So, in case you missed it, spring arrived around 6:30 p.m. CST time last night, with the arrival of the spring (vernal) equinox.
The equinox means, of course, that we have equal amounts of day and night on that particular day. It happens twice in a year–once in the spring, and then again, of course, about six months later, as fall arrives.
A complete, and interesting rundown of the equinox can be found on National Geographic, complete with some pretty cool imagery.
One of the images I remember as a kid was the parents of a neighbor friend of mine heading to the refrigerator and pulling out a raw egg on the night of a spring equinox, and standing it straight up.
If you've attempted to do this, you know how hard that can be.
The trick was, they said, and probably believed, was that the gravitational pull changes on the equinox, making it possible to do.
Also, the old "broom" trick works, where you can stand up a broom without the stick's gravity pulling the sweeper to the ground.

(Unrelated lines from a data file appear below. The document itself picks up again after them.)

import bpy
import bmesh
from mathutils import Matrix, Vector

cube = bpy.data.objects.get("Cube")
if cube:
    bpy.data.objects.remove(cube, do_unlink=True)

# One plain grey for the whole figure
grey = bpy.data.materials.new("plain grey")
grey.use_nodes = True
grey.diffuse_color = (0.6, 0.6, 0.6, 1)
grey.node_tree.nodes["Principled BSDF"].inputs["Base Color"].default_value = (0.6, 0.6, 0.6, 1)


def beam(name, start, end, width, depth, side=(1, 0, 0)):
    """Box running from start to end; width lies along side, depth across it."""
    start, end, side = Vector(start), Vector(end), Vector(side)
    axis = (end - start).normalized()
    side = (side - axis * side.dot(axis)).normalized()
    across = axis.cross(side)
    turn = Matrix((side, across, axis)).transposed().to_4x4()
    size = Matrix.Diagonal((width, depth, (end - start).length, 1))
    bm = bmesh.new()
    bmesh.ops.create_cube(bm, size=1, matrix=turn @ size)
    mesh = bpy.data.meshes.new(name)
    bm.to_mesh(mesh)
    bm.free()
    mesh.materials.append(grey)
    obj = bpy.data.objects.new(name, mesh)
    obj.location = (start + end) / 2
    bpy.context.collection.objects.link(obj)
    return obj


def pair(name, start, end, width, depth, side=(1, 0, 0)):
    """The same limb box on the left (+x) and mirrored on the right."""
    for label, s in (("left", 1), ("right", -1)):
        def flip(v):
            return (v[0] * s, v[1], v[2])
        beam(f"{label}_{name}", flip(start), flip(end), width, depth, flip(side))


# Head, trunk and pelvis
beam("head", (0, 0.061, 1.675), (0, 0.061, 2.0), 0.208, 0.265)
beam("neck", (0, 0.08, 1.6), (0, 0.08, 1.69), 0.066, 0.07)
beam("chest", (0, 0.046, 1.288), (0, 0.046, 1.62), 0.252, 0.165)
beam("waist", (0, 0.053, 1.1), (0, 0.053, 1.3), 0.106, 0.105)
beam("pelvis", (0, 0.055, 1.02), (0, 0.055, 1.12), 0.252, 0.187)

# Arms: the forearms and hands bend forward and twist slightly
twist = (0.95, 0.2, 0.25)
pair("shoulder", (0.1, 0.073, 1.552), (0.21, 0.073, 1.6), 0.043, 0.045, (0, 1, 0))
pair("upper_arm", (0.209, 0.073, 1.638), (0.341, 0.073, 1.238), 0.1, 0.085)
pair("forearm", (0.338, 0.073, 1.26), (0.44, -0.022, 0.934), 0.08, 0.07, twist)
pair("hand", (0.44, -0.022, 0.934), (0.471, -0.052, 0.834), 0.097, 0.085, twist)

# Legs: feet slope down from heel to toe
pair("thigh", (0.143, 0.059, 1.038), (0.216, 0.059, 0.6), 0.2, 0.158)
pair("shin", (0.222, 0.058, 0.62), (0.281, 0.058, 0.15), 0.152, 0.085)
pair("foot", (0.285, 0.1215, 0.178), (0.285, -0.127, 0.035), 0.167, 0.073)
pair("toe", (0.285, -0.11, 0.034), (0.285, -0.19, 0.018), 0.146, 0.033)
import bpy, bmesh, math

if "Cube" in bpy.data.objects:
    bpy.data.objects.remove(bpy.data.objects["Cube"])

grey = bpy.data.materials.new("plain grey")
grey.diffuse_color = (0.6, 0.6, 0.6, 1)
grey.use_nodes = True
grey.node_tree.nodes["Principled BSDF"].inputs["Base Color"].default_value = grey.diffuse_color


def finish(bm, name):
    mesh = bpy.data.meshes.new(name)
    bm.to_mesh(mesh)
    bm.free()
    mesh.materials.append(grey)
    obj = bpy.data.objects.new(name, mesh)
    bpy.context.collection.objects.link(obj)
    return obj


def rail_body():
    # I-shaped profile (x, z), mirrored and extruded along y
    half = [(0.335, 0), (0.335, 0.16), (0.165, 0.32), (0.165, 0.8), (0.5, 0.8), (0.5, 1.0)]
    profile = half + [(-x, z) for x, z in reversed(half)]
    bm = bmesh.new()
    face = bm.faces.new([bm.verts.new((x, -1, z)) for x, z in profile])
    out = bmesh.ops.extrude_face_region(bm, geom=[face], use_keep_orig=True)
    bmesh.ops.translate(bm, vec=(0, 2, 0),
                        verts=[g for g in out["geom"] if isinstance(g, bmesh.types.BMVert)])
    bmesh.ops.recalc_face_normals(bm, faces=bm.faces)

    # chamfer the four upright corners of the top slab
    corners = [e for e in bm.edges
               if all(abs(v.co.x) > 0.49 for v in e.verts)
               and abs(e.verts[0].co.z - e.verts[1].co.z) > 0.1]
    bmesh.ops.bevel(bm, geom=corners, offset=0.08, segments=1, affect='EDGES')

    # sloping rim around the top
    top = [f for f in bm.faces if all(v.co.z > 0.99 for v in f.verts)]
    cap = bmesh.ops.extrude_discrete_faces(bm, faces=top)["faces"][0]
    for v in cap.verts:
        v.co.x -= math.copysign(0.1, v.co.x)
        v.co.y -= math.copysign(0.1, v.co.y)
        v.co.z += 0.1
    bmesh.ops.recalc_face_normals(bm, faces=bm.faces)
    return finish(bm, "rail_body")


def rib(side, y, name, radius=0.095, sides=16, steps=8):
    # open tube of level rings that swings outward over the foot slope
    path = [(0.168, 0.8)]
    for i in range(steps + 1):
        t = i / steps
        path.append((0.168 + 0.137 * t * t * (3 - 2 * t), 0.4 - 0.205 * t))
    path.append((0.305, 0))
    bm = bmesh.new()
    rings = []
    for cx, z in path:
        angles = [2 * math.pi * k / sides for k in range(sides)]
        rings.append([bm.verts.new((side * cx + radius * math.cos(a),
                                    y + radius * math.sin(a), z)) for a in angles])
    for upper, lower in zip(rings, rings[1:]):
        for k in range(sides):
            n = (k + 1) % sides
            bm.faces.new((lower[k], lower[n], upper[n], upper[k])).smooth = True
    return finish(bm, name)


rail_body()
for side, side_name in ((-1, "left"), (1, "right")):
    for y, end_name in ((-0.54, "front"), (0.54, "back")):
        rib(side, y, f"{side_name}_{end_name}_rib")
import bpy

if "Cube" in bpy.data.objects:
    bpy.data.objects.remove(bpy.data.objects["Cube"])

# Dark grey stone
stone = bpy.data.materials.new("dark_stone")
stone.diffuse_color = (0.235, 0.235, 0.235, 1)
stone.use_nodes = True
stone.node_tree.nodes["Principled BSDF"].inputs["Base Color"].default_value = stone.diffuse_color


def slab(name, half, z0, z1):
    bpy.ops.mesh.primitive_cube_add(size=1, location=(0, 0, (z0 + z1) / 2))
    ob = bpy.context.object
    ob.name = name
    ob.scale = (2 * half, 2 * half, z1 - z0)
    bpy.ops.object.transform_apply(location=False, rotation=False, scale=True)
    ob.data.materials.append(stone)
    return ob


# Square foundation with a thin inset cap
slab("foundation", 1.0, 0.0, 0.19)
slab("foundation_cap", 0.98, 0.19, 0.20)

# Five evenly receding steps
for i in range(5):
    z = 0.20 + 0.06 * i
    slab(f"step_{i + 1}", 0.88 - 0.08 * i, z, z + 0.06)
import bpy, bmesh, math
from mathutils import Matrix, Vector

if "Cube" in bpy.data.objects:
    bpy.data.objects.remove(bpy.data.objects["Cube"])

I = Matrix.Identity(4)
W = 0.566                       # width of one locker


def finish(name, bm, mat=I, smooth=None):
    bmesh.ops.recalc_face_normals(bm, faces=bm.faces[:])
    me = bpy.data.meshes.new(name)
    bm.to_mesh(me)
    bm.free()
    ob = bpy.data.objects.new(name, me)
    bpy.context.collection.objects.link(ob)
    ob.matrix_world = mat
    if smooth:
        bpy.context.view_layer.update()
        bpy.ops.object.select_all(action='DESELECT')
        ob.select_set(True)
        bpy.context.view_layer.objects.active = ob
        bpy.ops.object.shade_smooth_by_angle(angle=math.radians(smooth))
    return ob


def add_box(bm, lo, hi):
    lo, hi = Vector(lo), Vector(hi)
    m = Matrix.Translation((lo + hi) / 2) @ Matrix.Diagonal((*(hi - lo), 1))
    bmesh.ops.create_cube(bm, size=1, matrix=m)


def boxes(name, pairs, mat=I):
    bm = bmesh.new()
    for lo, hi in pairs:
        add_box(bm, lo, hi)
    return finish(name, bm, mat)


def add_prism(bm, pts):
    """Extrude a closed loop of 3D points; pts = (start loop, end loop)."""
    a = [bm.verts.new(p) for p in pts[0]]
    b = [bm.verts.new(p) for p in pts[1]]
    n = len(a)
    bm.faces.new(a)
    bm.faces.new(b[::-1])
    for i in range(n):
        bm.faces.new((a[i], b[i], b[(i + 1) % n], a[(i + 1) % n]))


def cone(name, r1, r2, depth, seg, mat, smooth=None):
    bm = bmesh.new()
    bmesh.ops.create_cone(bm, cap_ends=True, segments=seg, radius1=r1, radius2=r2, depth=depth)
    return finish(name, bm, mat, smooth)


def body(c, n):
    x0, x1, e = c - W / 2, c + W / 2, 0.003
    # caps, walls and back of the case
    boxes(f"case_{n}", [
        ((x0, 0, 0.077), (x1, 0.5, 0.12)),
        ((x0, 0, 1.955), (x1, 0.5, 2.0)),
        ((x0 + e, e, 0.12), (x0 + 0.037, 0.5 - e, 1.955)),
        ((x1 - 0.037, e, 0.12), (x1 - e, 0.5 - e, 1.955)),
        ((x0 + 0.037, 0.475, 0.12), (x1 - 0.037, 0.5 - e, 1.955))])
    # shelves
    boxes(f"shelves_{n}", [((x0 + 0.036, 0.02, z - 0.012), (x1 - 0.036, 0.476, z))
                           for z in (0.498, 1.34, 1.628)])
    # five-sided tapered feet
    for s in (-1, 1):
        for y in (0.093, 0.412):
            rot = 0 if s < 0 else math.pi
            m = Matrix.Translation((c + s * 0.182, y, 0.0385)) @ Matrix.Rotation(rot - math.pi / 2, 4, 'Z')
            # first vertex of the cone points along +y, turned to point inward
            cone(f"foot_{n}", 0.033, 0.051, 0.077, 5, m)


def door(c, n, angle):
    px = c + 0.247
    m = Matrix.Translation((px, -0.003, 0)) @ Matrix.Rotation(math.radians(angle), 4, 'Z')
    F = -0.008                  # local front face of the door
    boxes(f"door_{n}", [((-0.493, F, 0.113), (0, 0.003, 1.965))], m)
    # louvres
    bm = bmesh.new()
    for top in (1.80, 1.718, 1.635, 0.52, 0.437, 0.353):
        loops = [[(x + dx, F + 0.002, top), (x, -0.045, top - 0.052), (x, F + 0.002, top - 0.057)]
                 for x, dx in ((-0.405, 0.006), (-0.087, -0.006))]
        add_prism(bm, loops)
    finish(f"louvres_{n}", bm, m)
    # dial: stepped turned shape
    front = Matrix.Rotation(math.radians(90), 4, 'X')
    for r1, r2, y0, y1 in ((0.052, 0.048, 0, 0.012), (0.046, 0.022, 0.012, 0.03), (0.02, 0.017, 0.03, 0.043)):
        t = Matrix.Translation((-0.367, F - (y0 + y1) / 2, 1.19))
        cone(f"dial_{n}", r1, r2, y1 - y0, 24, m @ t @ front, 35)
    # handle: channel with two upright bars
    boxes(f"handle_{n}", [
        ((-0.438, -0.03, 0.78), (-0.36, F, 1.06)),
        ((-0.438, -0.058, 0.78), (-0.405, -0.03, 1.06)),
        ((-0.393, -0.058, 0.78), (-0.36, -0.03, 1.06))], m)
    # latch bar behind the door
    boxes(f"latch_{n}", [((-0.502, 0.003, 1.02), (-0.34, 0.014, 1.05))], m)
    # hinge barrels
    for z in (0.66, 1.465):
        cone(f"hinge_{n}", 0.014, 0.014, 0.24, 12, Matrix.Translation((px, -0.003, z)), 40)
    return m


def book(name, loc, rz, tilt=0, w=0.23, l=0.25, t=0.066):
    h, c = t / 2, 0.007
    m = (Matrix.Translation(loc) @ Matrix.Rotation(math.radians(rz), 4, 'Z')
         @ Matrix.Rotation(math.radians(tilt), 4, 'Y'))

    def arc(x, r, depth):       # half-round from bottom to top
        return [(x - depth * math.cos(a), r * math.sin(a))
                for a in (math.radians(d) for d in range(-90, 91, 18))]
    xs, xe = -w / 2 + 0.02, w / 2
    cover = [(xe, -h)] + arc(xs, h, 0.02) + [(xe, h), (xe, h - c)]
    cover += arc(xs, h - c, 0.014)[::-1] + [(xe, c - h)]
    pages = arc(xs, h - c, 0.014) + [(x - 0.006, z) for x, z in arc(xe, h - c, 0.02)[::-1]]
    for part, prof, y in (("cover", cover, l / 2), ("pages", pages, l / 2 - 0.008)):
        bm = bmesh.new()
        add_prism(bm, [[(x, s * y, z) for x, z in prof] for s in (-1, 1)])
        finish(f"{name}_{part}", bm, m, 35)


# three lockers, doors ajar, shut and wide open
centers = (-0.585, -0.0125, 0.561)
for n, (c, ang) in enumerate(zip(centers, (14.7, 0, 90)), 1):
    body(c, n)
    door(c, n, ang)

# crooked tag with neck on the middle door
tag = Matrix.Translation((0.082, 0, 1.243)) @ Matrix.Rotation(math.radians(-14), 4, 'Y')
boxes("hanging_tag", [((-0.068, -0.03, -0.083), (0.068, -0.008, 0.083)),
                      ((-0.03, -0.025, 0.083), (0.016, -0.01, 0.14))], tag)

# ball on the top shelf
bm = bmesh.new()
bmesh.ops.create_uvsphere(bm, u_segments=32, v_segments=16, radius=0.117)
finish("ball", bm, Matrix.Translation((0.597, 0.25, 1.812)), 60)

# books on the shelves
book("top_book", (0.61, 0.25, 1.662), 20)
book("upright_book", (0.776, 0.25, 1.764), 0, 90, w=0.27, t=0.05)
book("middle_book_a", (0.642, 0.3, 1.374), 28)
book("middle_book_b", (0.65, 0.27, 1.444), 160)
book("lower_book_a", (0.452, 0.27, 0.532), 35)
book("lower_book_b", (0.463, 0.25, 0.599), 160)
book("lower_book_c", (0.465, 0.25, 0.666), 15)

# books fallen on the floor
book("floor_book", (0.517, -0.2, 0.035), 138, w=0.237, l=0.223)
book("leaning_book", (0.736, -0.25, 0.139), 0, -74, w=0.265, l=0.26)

Ah. Very cool tricks. But are they an equinox phenomenon, or are they a myth?
The truth? It's a myth.
The Associated Press, with some help from scientific friends, actually busted this myth 25 YEARS ago, with a 1987 story that showed, simply, you just need the right egg to stand an egg on your counter.
The planetary alignment of the earth at spring or fall's first break has nothing to do with our gravitational pull. In fact, the earth's gravitational pull is one of life's constants. Unless you're on a magnetic field (head up to Iron Country), you're not going to see much alteration in the earth's gravity, no matter where you are or what day it is.
The man responsible for busting the myth? Of course he's one of "our own." It was Dr. Frank Ghigo of the University of Minnesota, who conducted his experiment with several eggs in 1984.
The broom standing, which has spread like wildfire thanks to social media, is also a myth. If I can do it with my green broom, you can probably do it with yours. It just takes a little patience, a bit of pressure on the bristles, and video camera on your cell phone.
Regardless, Happy Spring from Patch!